New Caledonian politicians of rival camps have gone to New York to put their case to this week's meeting of the UN decolonisation committee.
The territory has been on the decolonisation list for 31 years and is due to hold a referendum on independence from France next year.
Anti-independence politicians said they wanted to present their concept of decolonisation which wouldn't involve independence, by pointing to the extent of the territory's autonomy.
The rival pro-independence side is to seek a UN mission for an audit of what the decolonisation process has achieved to date.
It still wants full sovereignty.
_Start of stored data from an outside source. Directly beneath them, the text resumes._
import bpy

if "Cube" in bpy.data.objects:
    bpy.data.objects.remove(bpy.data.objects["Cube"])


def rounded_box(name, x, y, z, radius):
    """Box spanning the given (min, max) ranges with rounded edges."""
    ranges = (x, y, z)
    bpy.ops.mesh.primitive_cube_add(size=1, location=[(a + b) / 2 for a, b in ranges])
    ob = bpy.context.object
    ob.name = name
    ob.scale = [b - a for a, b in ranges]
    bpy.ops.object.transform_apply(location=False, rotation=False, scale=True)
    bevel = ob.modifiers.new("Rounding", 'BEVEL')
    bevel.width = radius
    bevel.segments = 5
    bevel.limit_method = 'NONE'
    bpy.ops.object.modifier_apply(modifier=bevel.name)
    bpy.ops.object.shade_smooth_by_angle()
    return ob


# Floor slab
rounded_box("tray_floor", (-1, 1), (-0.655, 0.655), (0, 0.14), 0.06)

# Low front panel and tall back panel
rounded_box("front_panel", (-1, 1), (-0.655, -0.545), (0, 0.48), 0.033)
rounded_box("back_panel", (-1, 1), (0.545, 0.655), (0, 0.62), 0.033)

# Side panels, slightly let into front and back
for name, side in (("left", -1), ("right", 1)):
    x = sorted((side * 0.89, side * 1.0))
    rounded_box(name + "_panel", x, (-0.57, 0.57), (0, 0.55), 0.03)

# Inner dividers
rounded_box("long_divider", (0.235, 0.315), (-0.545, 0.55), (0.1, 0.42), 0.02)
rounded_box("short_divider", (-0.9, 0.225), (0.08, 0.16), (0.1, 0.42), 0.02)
The UN has already sent observers to monitor the updating of the restricted roll for the independence referendum which remains highly contested.
The UN is expected to have monitors present for the referendum.